**Exercise details**
In the entries that follow, the line with "# C-shaped clamps" opens the range and the line with "# Side rails and bottom tray" closes it; repeat that range exactly, both lines included.

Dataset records
◇ ◇ ◇ ◇ ◇
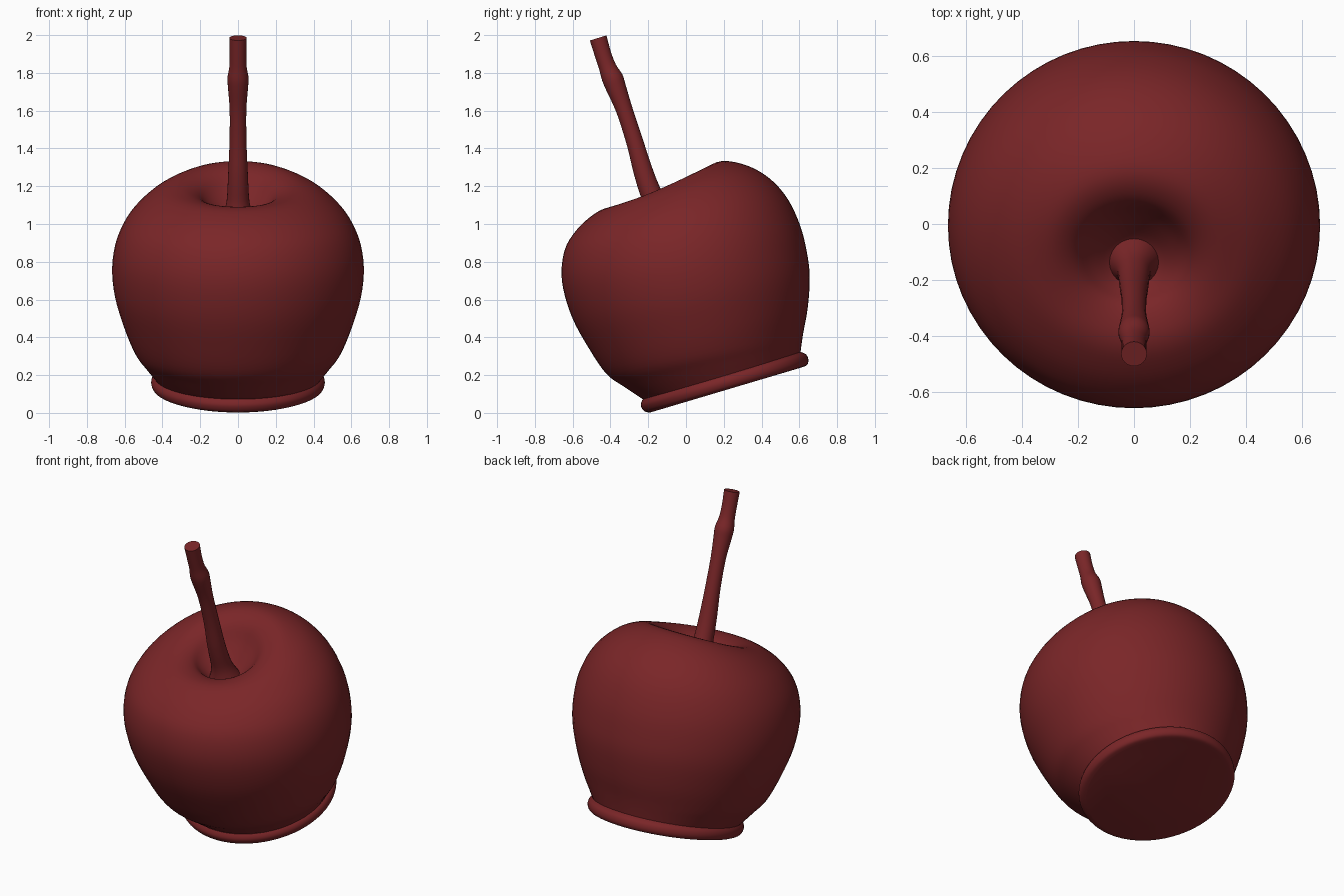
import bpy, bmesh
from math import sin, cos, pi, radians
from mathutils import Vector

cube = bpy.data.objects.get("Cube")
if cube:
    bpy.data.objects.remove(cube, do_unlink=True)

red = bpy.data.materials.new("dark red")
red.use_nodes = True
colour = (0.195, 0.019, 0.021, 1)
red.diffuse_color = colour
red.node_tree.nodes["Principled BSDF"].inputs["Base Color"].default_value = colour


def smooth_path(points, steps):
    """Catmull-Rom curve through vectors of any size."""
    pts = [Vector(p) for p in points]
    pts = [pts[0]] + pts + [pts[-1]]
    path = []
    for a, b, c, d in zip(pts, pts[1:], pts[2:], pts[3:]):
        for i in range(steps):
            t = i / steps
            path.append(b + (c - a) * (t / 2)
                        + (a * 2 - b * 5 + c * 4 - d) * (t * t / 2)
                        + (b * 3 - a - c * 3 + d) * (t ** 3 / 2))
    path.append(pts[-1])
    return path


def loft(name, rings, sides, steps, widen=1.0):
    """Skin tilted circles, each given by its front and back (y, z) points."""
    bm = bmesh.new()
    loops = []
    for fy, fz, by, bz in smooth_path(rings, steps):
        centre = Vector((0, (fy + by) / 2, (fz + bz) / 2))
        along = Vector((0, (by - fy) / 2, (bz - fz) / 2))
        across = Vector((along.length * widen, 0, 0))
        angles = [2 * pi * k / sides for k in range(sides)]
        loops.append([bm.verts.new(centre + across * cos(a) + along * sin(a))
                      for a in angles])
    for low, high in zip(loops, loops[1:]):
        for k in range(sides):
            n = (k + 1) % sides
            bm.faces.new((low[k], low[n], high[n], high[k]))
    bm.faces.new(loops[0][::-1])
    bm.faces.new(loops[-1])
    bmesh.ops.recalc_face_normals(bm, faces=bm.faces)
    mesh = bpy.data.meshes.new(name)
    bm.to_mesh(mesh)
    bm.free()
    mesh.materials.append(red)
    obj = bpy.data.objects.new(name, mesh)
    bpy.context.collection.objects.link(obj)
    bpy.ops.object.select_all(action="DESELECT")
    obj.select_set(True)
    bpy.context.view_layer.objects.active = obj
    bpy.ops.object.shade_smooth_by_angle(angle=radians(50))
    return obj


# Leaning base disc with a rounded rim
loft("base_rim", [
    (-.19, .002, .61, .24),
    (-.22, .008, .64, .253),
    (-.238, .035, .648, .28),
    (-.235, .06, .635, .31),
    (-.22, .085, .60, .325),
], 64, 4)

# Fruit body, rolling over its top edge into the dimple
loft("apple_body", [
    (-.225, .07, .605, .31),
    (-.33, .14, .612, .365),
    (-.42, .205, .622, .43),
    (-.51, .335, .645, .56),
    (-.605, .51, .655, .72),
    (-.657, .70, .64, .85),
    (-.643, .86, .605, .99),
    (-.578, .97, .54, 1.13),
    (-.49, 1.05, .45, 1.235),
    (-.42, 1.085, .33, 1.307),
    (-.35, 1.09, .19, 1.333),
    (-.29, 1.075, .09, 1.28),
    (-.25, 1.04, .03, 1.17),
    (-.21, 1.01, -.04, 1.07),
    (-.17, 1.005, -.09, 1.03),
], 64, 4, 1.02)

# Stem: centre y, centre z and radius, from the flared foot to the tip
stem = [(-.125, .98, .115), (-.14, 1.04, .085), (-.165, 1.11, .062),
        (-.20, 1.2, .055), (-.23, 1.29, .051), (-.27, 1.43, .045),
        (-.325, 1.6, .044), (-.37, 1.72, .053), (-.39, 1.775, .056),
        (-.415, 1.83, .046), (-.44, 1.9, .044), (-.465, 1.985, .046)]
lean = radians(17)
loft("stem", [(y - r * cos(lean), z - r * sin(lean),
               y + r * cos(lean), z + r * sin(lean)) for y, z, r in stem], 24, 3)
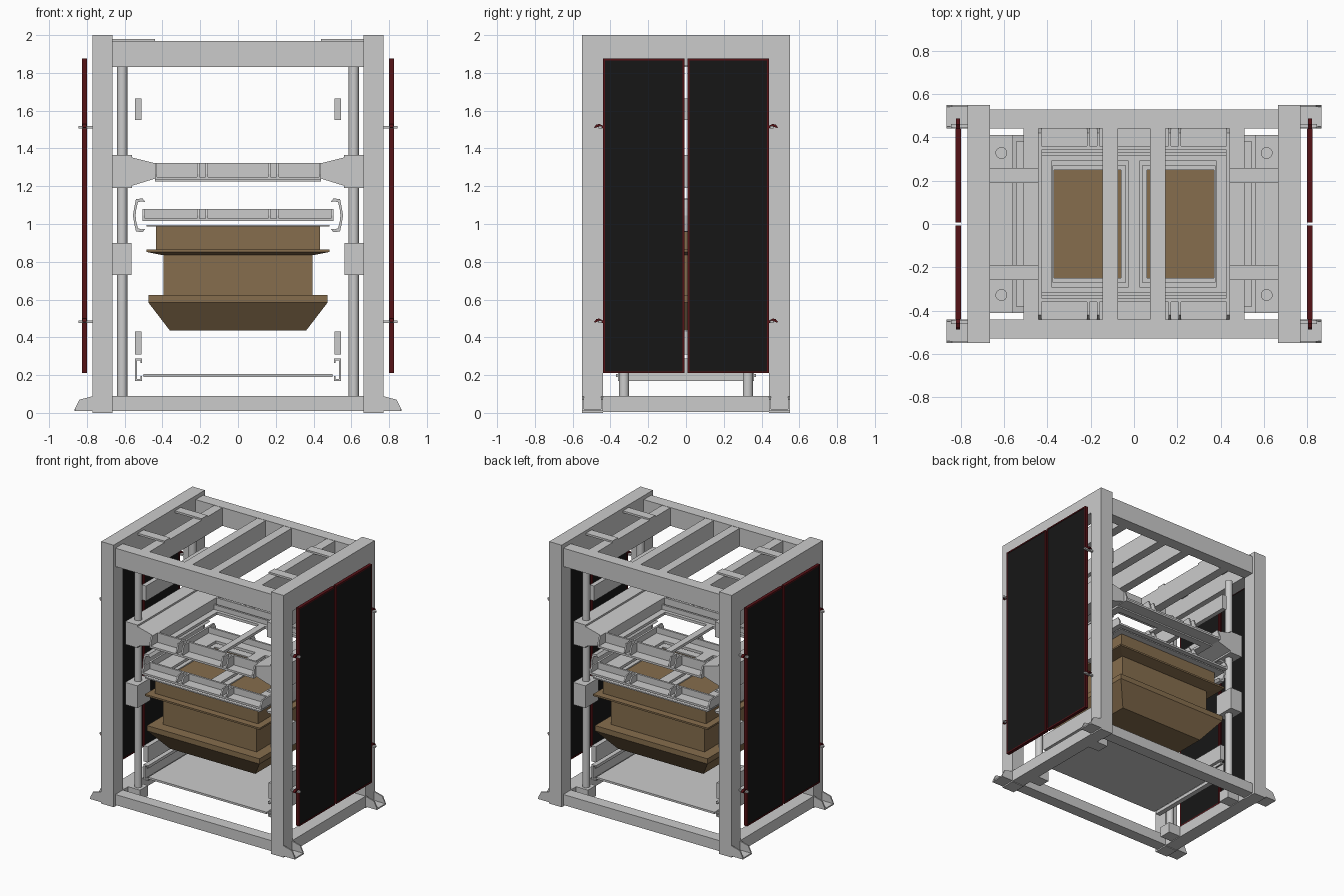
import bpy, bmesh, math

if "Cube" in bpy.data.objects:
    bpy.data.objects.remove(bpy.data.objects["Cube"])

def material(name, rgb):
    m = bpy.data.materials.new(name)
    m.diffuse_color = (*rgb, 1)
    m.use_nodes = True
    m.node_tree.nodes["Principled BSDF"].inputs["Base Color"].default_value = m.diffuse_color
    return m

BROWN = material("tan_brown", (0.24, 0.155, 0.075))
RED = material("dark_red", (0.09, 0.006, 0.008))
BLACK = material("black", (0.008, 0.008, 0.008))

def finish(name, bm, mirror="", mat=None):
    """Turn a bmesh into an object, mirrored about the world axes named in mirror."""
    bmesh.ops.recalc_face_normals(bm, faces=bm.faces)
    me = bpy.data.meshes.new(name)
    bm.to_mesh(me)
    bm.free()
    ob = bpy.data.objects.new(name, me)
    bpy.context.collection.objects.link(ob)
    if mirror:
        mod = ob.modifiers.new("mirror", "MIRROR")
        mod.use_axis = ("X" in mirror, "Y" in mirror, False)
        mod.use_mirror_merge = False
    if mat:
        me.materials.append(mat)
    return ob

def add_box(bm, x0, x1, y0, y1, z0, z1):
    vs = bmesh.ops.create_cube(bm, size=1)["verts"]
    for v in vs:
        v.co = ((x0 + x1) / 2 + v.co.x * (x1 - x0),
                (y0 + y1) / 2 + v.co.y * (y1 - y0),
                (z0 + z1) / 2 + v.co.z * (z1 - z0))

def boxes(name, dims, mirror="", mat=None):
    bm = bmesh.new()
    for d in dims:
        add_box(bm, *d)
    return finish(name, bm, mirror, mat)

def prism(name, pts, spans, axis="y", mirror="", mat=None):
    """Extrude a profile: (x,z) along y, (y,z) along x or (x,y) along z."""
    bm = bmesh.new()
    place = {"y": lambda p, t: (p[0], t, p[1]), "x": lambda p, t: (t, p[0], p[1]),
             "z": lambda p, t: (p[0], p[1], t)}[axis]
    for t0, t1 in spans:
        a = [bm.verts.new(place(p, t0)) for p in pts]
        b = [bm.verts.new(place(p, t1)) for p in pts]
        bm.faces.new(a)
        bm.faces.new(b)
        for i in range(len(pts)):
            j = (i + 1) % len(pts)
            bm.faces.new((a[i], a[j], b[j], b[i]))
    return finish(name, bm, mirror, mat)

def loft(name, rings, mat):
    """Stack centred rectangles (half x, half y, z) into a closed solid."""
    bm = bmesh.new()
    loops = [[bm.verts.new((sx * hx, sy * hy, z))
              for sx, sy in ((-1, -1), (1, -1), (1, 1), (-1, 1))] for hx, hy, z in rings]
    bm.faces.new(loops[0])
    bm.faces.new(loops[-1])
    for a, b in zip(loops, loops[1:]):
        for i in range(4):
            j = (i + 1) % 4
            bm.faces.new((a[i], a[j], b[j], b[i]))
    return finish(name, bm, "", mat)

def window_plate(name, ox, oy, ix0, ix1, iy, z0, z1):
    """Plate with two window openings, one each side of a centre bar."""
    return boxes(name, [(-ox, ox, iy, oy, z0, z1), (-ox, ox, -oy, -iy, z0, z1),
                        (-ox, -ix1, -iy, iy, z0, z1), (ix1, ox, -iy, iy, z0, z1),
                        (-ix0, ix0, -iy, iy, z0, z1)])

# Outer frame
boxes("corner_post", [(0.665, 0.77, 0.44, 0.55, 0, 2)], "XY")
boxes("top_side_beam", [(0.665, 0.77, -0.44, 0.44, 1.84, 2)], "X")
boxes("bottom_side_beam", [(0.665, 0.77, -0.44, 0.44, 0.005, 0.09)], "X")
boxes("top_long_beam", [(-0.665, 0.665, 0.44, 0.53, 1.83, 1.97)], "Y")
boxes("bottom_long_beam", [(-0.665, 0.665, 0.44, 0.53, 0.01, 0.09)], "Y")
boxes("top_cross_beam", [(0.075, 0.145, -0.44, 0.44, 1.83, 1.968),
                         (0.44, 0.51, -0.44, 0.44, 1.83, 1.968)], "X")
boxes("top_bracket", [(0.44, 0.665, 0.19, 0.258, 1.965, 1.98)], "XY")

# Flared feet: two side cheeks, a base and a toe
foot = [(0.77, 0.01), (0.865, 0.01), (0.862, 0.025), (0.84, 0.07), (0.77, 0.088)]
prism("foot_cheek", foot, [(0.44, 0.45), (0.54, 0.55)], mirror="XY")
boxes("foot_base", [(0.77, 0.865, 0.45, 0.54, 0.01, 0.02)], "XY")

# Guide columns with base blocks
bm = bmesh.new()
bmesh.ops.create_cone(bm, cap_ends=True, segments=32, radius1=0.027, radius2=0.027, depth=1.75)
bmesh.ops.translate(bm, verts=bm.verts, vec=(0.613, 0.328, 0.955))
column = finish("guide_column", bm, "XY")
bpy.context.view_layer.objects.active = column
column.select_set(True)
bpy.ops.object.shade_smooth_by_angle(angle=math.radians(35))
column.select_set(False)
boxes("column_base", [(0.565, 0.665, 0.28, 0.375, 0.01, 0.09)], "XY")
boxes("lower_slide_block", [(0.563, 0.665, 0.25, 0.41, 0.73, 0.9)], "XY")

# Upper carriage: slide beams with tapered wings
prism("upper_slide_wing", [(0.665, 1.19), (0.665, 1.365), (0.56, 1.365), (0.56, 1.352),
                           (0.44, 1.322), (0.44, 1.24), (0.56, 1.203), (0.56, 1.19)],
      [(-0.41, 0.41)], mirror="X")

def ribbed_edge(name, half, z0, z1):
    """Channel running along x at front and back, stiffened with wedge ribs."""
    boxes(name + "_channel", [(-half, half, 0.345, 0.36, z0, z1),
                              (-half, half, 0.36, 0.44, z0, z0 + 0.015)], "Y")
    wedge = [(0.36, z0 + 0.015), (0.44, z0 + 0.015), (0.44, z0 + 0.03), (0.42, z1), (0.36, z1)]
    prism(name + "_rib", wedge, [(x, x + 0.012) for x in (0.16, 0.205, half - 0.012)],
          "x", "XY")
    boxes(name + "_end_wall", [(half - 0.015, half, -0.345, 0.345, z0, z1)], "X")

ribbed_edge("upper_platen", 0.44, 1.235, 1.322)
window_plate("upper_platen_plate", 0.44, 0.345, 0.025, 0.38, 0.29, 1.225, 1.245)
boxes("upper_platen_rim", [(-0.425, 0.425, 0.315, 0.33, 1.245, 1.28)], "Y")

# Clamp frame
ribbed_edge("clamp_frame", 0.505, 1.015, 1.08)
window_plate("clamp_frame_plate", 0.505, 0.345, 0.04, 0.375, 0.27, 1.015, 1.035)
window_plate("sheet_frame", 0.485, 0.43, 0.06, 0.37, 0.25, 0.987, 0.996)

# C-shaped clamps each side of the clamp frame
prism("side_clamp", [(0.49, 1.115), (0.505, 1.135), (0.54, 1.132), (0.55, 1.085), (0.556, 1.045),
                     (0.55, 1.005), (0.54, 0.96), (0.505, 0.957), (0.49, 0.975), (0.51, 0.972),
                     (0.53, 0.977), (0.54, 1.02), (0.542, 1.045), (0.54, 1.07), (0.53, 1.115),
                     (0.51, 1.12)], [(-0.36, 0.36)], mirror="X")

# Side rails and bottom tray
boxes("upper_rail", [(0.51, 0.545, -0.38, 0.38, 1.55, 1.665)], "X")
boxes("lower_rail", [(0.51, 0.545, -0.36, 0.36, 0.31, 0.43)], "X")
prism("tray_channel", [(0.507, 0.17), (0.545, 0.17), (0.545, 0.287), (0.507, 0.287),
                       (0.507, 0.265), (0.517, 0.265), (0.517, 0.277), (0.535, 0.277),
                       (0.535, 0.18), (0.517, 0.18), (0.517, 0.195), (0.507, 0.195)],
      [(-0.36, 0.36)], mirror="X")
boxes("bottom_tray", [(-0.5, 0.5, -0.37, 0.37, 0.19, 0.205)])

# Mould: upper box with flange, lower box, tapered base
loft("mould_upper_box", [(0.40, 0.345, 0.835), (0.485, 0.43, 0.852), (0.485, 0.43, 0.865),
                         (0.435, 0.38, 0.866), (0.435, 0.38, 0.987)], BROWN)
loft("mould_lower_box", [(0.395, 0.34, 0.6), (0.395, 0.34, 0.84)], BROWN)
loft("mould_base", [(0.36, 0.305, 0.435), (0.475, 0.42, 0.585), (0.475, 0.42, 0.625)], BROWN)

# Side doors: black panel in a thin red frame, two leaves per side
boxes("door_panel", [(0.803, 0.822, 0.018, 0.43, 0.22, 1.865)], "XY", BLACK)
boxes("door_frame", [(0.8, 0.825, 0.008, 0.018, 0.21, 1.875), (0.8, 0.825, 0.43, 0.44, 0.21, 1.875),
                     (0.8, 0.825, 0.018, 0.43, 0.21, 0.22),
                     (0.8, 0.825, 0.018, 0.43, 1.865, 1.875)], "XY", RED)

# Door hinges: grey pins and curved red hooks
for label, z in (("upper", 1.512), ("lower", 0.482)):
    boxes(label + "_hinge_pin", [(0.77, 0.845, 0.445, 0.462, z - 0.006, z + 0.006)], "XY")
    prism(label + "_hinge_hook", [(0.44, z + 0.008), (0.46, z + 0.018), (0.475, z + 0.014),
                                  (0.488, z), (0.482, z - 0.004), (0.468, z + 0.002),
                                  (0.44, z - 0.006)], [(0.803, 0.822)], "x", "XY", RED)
◇ ◇ ◇ ◇ ◇
**Answer for this exercise**
# C-shaped clamps each side of the clamp frame
prism("side_clamp", [(0.49, 1.115), (0.505, 1.135), (0.54, 1.132), (0.55, 1.085), (0.556, 1.045),
                     (0.55, 1.005), (0.54, 0.96), (0.505, 0.957), (0.49, 0.975), (0.51, 0.972),
                     (0.53, 0.977), (0.54, 1.02), (0.542, 1.045), (0.54, 1.07), (0.53, 1.115),
                     (0.51, 1.12)], [(-0.36, 0.36)], mirror="X")

# Side rails and bottom tray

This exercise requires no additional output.